She noted recently the school's ninth and tenth graders, as part of Teacher Appreciation Week, were inspired to send thank-you notes to their instructors. Such intrinsic motivation, which also hones the students' writing skills, is thrilling to see, she said. The JCAC students also have been the recipients of thank-you notes from younger children they have mentored as part of the school's Service Learning program.
"They'll carry those notes around like gold," she said.
Last week, the school raised a banner celebrating the news that JCAC had been selected as a state School of Character. Winning that honor allowed the district to advance to the national competition. The Character Education Partnership, a nonprofit organization based in Washington, D.C., issued the award.

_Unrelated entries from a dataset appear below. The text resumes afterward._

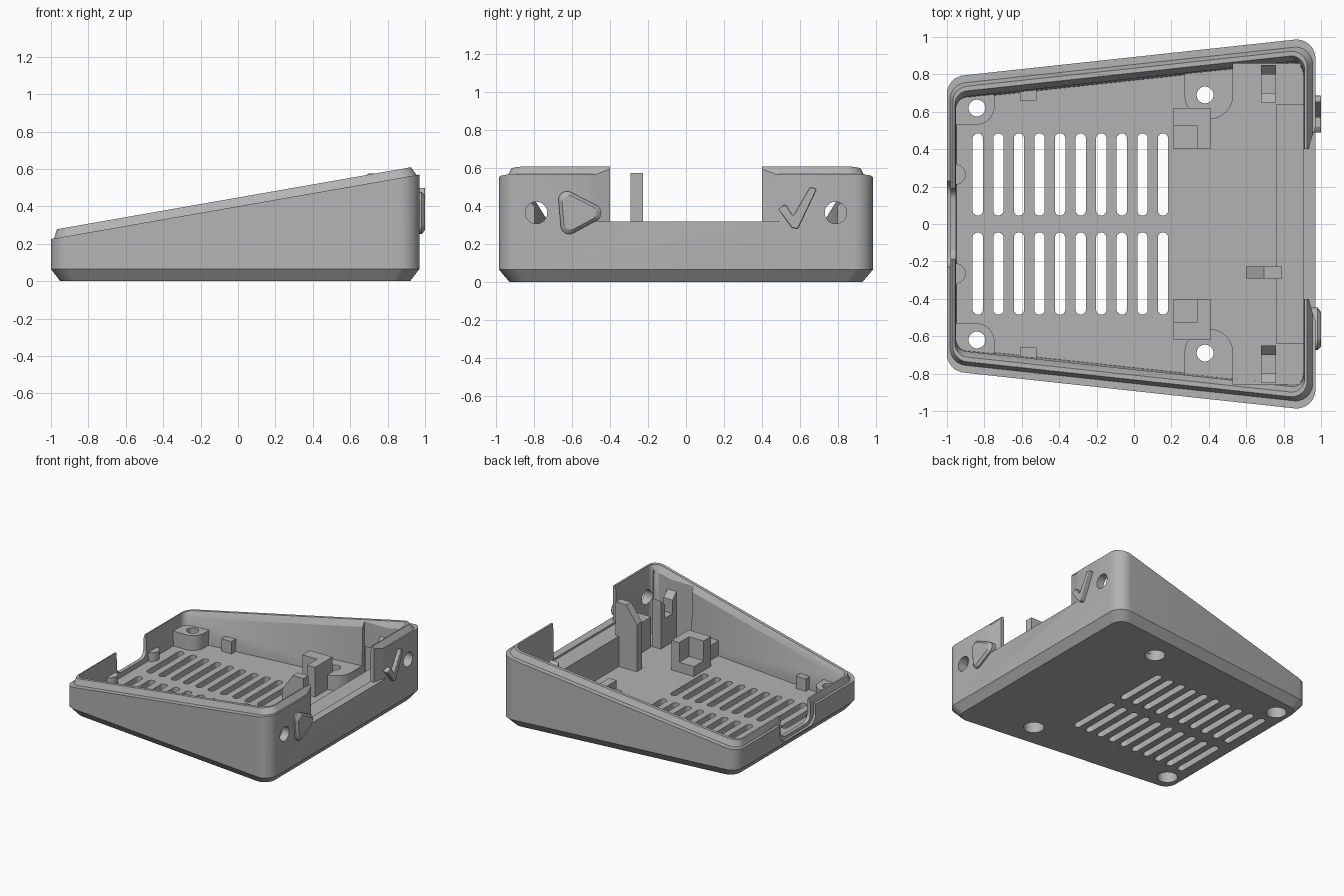
import bpy, bmesh, math
from mathutils import Vector

if "Cube" in bpy.data.objects:
    bpy.data.objects.remove(bpy.data.objects["Cube"])

grey = bpy.data.materials.new("matte grey")
grey.use_nodes = True
grey.diffuse_color = (0.45, 0.45, 0.45, 1)
grey.node_tree.nodes["Principled BSDF"].inputs["Base Color"].default_value = (0.45, 0.45, 0.45, 1)
FLOOR = 0.06
SIDES = (1, -1)


def fillet(pts, radii, n=8):
    """Round the corners of a polygon; radii is one number or one per corner."""
    if not isinstance(radii, (list, tuple)):
        radii = [radii] * len(pts)
    pts, out = [Vector(p) for p in pts], []
    for i, p in enumerate(pts):
        r = radii[i]
        if r == 0:
            out.append(p)
            continue
        u = (pts[i - 1] - p).normalized()
        v = (pts[(i + 1) % len(pts)] - p).normalized()
        half = u.angle(v) / 2
        t = r / math.tan(half)
        c = p + (u + v).normalized() * r / math.sin(half)
        a, b = p + u * t - c, p + v * t - c
        out += [c + a.lerp(b, k / n).normalized() * r for k in range(n + 1)]
    return out


def circle(x, y, r, n=32):
    return [(x + r * math.cos(math.tau * k / n), y + r * math.sin(math.tau * k / n)) for k in range(n)]


def rect(x0, y0, x1, y1):
    return [(x0, y0), (x1, y0), (x1, y1), (x0, y1)]


def flip(pts, s):
    return [(p[0], p[1] * s) for p in pts]


def loft(bm, loops):
    """Skin a stack of equal loops and cap both ends."""
    rings = [[bm.verts.new(p) for p in loop] for loop in loops]
    for a, b in zip(rings, rings[1:]):
        for i in range(len(a)):
            j = (i + 1) % len(a)
            bm.faces.new((a[i], a[j], b[j], b[i]))
    bm.faces.new(rings[0][::-1])
    bm.faces.new(rings[-1])


PLACE = {"x": lambda p, h: (h, p[0], p[1]),
         "y": lambda p, h: (p[0], h, p[1]),
         "z": lambda p, h: (p[0], p[1], h)}


def solid(name, stacks):
    bm = bmesh.new()
    for loops in stacks:
        loft(bm, loops)
    bmesh.ops.recalc_face_normals(bm, faces=bm.faces)
    mesh = bpy.data.meshes.new(name)
    bm.to_mesh(mesh)
    bm.free()
    mesh.materials.append(grey)
    ob = bpy.data.objects.new(name, mesh)
    bpy.context.collection.objects.link(ob)
    return ob


def slab(pts, axis, lo, hi):
    return [[PLACE[axis](p, h) for p in pts] for h in (lo, hi)]


def cut(ob, cutters):
    """Subtract cutters and bake the result."""
    for c in cutters:
        m = ob.modifiers.new("cut", "BOOLEAN")
        m.operation, m.solver, m.object = "DIFFERENCE", "EXACT", c
    deps = bpy.context.evaluated_depsgraph_get()
    mesh = bpy.data.meshes.new_from_object(ob.evaluated_get(deps))
    ob.modifiers.clear()
    ob.data = mesh


# Tapered shell: stacked outlines from the base, over the lip, down to the floor
def outline(xl, xr, inset, r):
    half = lambda x: 0.893 + 0.108 * x - inset
    return fillet([(xl, -half(xl)), (xr, -half(xr)), (xr, half(xr)), (xl, half(xl))], r)


def level(z):
    return lambda x: z


def slope(dz):
    return lambda x: 0.4 + 0.175 * x + dz


sections = [(-0.95, 0.92, 0.05, 0.09, level(0)),
            (-1.0, 0.97, 0, 0.1, level(0.065)),
            (-1.0, 0.97, 0, 0.1, slope(0)),
            (-0.983, 0.955, 0.04, 0.09, slope(0)),
            (-0.968, 0.925, 0.06, 0.08, slope(0.047)),
            (-0.957, 0.912, 0.085, 0.07, slope(0.047)),
            (-0.952, 0.907, 0.115, 0.06, slope(0)),
            (-0.95, 0.905, 0.125, 0.06, level(FLOOR))]
shell = solid("shell", [[[(p[0], p[1], z(p[0])) for p in outline(xl, xr, d, r)]
                         for xl, xr, d, r, z in sections]])

# Cutters
screws = [(-0.84, 0.62), (0.38, 0.69)]
vents = solid("vent_cutter", [
    slab(fillet(flip(rect(x - 0.0275, 0.045, x + 0.0275, 0.485), s), 0.027), "z", -0.1, 0.2)
    for s in SIDES for x in [-0.835 + 0.11 * i for i in range(10)]])
holes = solid("screw_cutter", [slab(circle(x, y * s, 0.045), "z", -0.1, 0.4)
                               for x, y in screws for s in SIDES])
bores = solid("counterbore_cutter", [slab(circle(x, y * s, 0.075), "z", -0.1, 0.1)
                                     for x, y in screws for s in SIDES])
half_gap = [(0.85, 0.4), (0.935, 0.4), (0.95, 0.46), (0.975, 0.53), (1.1, 0.53)]
gap = solid("opening_cutter", [slab(half_gap + flip(half_gap, -1)[::-1], "z", 0.32, 1)])
port = solid("port_cutter", [slab(fillet(rect(-0.19, 0.1, 0.19, 0.6), 0.06), "x", -1.1, -0.9)])
port_rim = solid("port_rim_cutter", [slab(fillet(rect(-0.23, 0.075, 0.23, 0.6), 0.08), "x", -1.1, -0.98)])
lights = solid("light_hole_cutter", [slab(circle(0.79 * s, 0.365, 0.058), "x", 0.86, 1.1) for s in SIDES])
pockets = solid("pocket_cutter", [slab(flip(rect(0.53, 0.7, 0.89, 0.858), s), "z", FLOOR + 0.002, 0.8)
                                  for s in SIDES])
cutters = [vents, holes, bores, gap, port, port_rim, lights, pockets]
cut(shell, cutters)

# Screw bosses
parts = [shell]
for s, side in zip(SIDES, ("back", "front")):
    low = fillet([(-0.97, 0.53), (-0.745, 0.53), (-0.745, 0.73), (-0.97, 0.71)], [0, 0.1, 0, 0])
    high = fillet(rect(0.27, 0.56, 0.53, 0.88), [0.129, 0.129, 0, 0])
    for name, shape in (("low", low), ("high", high)):
        boss = solid(f"{side}_{name}_boss", [slab(flip(shape, s), "z", 0.05, 0.18)])
        cut(boss, [holes, bores])
        parts.append(boss)

    # Board corner bracket with a lower seat
    ell = [(0.21, 0.525), (0.34, 0.525), (0.34, 0.4), (0.41, 0.4), (0.41, 0.62), (0.21, 0.62)]
    parts.append(solid(f"{side}_corner_bracket", [
        slab(flip(ell, s), "z", 0.05, 0.3),
        slab(flip(rect(0.21, 0.4, 0.34, 0.525), s), "z", 0.05, 0.14)]))

    # Light holder with two sloped prongs
    prongs = [(0.65, 0.05), (0.65, 0.45), (0.7, 0.4), (0.7, 0.29), (0.8, 0.29),
              (0.8, 0.4), (0.85, 0.45), (0.85, 0.05)]
    parts.append(solid(f"{side}_light_holder",
                       [slab([(y * s, z) for y, z in prongs], "x", 0.68, 0.76)]))

    # Small side stop and end pin
    parts.append(solid(f"{side}_side_stop", [slab(flip(rect(-0.61, 0.66, -0.52, 0.73), s), "z", 0.05, 0.16)]))
    parts.append(solid(f"{side}_end_pin", [slab(circle(-0.955, 0.265 * s, 0.055), "z", 0.05, 0.13)]))
    pin = parts[-1]
    trim = solid("pin_trim", [slab(rect(-1.2, -1, -0.97, 1), "z", -0.1, 0.5)])
    cut(pin, [trim])
    cutters.append(trim)

# Shelf behind the opening and the tall post
parts.append(solid("shelf", [slab(rect(0.76, -0.64, 0.915, 0.64), "z", 0.05, 0.305)]))
post = [(0.6, 0.05), (0.79, 0.05), (0.79, 0.575), (0.695, 0.575), (0.6, 0.44)]
parts.append(solid("tall_post", [slab(post, "y", -0.292, -0.228)]))


# Raised emblems on the high end
def emblem(name, rings):
    parts.append(solid(name, [[[(x, p[0], p[1]) for p in pts] for x, pts in rings]]))


arrow = [Vector(p) for p in ((-0.68, 0.51), (-0.395, 0.365), (-0.655, 0.225))]
mid = sum(arrow, Vector((0, 0))) / 3
shrink = lambda k: [mid + (p - mid) * k for p in arrow]
emblem("arrow_emblem", [(0.93, fillet(arrow, 0.045)), (0.982, fillet(arrow, 0.045)),
                        (0.99, fillet(shrink(0.93), 0.042)), (1.0, fillet(shrink(0.8), 0.036))])

tick = fillet([(0.485, 0.385), (0.525, 0.41), (0.565, 0.345), (0.655, 0.5),
               (0.69, 0.49), (0.59, 0.28), (0.56, 0.285)], 0.008, 4)
emblem("tick_emblem", [(0.95, tick), (1.0, tick)])
bevel = parts[-1].modifiers.new("soft edge", "BEVEL")
bevel.width, bevel.segments = 0.006, 2

# Clean up and shade
for c in cutters:
    bpy.data.objects.remove(c)
bpy.ops.object.select_all(action="DESELECT")
for ob in parts:
    ob.select_set(True)
bpy.context.view_layer.objects.active = shell
bpy.ops.object.shade_smooth_by_angle(angle=math.radians(30))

"It definitely is an honor, because there are about 100,000 schools in the nation. For the Character Education Partnership to narrow the list down to 35 finalists and 29 winning schools ... it's amazing," said Suzy Ward, who coordinates the School of Character process in Missouri.
About 140 students are enrolled at JCAC. Although most of them have experienced past difficulties in school, they had to pass an interview process to be allowed to study there. In exchange for smaller class sizes, flexible scheduling and more personal attention, the students must agree to give up bad habits like acting out at school and sleeping in class. Most importantly, they have to renew their commitment to their studies.
The waiting list to get into the program now is longer than the number of students enrolled.
Fisher said misperceptions about the school's academic rigor persist in the community, even though JCAC has been open several years now.
"Too many people don't believe it's an academic environment," Fisher lamented. "We have very smart kids. They can do it academically."
Fisher said her staff works with students to resolve their social and emotional issues first, so they can move on to conquering the academic material.
Helping students become more trustworthy is a primary goal.
"We want them to learn to do the right thing, even when no adult is standing over them," she said, adding that a bond of trust facilitates the work.
"You can get more out of a kid when you've established that mutual trust," she said.
Ward said JCAC will now be treated as a model school that other communities will want to learn more about.
She's already begun to hear about testimonies from families whose children are enrolled in JCAC and swear the school saved their kids' lives.
"They'll be a model for the whole country. They are going to be getting calls from people asking: "How did you do it?,'" she said.